Date of Award

January 2021

Document Type

Open Access Thesis

Degree Name

Master of Public Health (MPH)


School of Public Health

First Advisor

Beth A. Jones


Objectives. To examine the role of sociodemographic factors and health-related beliefs in influencing COVID-19 vaccine hesitancy among a diverse community-based population.Methods. A sample of 252 Connecticut residents completed an online survey between August–December 2020. Utilizing a network of community partners and advertisements via social media, we recruited from communities most impacted by COVID-19. We used descriptive and multivariate analyses to examine vaccine hesitancy within this diverse community. Results. While 38.9% of participants were vaccine hesitant, people of color were more vaccine hesitant (OR=3.62; 95% CI 1.77, 7.40) compared to non-Hispanic whites/others in multivariate adjusted models. Additional factors associated with hesitancy after adjustment included low perceived risk of COVID-19 infection, not receiving COVID-19 information from medical institutions and community health workers, and endorsement of conspiracy beliefs (p<0.05); moderation by conspiracies was observed. Conclusions. Race/ethnicity, perceived risk, sources of health information, and conspiracy beliefs play a significant role in vaccine hesitancy in this sample.
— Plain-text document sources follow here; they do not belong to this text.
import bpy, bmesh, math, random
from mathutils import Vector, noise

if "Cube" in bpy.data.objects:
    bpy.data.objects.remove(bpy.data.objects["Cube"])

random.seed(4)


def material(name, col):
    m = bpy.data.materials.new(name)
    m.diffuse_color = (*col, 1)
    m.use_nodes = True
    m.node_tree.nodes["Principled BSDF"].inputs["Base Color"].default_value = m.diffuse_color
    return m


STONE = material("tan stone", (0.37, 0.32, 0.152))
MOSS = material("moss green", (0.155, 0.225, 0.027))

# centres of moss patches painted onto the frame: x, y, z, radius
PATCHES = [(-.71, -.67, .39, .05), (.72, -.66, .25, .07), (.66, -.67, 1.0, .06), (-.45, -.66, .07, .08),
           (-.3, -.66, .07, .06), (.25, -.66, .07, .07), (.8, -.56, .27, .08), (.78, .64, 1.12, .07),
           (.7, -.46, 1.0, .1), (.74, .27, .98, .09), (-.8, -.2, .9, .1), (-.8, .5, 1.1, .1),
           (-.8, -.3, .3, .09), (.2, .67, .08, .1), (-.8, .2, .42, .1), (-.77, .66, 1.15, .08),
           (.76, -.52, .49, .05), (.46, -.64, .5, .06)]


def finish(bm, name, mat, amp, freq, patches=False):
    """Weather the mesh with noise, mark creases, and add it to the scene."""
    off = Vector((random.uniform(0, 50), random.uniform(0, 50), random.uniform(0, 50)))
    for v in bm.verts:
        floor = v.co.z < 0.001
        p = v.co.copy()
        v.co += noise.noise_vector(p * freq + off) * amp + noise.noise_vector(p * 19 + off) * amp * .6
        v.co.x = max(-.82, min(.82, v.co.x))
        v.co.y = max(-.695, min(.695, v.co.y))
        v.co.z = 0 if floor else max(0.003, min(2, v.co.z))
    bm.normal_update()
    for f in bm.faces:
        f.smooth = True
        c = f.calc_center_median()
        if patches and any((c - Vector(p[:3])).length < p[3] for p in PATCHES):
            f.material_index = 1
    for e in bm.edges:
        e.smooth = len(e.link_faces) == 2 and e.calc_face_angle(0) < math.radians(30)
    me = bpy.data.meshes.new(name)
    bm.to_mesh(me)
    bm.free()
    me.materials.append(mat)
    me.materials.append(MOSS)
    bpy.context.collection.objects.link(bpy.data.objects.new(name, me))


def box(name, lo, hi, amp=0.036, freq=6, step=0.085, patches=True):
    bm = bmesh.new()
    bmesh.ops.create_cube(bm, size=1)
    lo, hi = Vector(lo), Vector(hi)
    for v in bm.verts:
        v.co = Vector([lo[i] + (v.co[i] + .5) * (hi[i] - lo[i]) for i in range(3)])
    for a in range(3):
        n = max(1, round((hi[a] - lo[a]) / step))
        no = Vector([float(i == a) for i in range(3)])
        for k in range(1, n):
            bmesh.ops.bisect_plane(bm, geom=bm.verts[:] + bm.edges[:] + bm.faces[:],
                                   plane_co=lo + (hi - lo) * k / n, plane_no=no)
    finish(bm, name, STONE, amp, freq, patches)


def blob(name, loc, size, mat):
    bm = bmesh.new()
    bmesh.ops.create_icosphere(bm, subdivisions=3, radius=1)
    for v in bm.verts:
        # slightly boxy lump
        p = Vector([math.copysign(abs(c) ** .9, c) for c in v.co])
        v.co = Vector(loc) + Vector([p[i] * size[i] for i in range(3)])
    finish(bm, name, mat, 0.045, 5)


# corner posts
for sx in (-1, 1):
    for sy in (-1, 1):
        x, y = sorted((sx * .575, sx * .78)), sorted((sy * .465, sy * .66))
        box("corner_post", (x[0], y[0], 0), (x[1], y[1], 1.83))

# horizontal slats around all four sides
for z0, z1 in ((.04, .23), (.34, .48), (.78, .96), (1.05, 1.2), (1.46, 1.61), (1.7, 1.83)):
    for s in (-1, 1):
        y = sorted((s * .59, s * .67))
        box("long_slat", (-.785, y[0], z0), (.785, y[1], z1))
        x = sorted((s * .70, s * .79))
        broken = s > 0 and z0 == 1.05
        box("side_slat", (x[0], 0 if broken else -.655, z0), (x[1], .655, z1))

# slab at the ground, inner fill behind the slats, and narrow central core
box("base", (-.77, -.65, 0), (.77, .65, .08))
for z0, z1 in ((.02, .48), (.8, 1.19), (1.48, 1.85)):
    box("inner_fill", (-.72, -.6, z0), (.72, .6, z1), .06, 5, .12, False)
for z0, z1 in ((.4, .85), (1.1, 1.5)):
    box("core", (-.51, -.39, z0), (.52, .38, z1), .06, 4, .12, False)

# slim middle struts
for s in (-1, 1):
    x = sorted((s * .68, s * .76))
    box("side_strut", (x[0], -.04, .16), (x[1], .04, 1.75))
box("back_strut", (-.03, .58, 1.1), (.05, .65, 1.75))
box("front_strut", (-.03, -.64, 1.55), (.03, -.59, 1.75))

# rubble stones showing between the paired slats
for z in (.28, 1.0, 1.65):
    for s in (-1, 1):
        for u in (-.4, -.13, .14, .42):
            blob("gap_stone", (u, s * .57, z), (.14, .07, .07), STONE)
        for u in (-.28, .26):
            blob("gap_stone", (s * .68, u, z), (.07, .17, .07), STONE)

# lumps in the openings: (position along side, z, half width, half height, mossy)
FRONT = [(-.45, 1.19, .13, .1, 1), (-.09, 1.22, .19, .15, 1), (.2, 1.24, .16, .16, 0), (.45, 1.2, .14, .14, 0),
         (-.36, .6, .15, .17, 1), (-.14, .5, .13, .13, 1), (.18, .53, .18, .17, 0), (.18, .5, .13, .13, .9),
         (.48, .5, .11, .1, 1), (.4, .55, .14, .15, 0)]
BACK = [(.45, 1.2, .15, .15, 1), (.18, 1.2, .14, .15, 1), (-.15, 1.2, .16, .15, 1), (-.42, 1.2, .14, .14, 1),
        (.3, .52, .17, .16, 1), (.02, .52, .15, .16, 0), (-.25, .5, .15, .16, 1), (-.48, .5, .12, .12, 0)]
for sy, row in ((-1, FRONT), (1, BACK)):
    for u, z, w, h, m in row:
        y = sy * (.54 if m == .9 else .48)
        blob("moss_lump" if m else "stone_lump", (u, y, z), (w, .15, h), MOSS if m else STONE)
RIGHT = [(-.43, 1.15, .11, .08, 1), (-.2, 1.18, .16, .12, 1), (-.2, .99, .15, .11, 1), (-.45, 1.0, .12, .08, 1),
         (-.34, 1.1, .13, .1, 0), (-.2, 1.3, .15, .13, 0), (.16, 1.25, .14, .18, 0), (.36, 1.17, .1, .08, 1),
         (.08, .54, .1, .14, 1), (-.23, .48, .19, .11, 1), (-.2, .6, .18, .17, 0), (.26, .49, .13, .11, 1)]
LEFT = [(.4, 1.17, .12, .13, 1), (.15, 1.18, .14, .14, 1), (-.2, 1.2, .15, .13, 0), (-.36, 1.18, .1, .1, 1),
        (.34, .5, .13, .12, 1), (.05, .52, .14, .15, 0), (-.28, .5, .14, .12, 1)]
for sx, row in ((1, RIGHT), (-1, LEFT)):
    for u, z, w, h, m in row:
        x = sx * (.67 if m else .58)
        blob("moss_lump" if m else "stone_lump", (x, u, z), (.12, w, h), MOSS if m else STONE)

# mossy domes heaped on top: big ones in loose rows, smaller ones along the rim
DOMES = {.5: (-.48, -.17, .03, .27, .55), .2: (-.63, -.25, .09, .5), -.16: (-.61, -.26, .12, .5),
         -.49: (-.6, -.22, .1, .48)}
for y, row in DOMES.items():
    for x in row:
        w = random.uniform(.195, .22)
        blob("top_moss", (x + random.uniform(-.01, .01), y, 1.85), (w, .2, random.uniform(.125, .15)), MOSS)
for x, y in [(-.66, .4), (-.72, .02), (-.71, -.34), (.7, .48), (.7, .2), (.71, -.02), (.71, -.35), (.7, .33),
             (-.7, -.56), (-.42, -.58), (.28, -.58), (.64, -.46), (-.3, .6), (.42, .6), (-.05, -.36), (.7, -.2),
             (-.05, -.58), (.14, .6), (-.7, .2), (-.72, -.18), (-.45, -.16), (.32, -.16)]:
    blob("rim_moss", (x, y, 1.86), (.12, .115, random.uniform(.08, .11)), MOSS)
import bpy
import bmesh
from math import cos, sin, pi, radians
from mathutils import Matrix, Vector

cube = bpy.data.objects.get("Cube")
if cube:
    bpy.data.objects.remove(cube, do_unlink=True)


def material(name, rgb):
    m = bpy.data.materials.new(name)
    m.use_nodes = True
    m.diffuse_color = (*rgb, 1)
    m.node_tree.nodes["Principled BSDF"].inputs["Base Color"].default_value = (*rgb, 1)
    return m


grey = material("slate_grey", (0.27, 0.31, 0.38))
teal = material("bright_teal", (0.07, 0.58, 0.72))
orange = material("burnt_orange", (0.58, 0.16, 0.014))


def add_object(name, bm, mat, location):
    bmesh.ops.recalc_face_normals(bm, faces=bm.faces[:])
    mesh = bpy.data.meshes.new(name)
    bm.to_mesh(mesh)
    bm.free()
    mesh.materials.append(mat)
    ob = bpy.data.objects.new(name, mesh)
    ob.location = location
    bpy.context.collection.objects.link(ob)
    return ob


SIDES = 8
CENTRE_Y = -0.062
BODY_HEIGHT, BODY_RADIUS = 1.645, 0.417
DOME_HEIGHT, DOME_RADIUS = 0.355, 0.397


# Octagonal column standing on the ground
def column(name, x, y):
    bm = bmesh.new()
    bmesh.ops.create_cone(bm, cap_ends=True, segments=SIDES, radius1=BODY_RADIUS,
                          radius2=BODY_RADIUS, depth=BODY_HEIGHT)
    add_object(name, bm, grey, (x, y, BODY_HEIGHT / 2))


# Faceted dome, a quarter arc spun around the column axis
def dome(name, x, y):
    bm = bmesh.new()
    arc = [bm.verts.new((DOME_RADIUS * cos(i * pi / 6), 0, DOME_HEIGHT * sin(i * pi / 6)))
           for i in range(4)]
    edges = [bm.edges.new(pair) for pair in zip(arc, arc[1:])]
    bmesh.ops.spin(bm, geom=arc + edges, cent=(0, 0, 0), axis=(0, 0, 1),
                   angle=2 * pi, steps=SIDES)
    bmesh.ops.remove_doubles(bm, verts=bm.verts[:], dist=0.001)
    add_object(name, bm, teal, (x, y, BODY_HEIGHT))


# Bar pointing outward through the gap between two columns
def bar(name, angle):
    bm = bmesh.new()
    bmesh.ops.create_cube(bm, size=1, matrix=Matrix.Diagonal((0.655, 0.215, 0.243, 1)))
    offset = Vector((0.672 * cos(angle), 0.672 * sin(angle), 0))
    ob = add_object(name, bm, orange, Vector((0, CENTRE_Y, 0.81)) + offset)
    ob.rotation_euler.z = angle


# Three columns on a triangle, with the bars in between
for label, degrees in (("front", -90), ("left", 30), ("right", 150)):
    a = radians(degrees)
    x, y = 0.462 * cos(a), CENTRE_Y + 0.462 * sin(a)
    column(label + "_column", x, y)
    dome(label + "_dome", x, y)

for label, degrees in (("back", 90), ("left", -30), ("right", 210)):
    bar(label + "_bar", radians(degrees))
Interventions to promote vaccination should include trusted messengers and sources of information, while creating conditions where confidence in the vaccine and the healthcare system can grow.


This is an Open Access Thesis.

Open Access

This Article is Open Access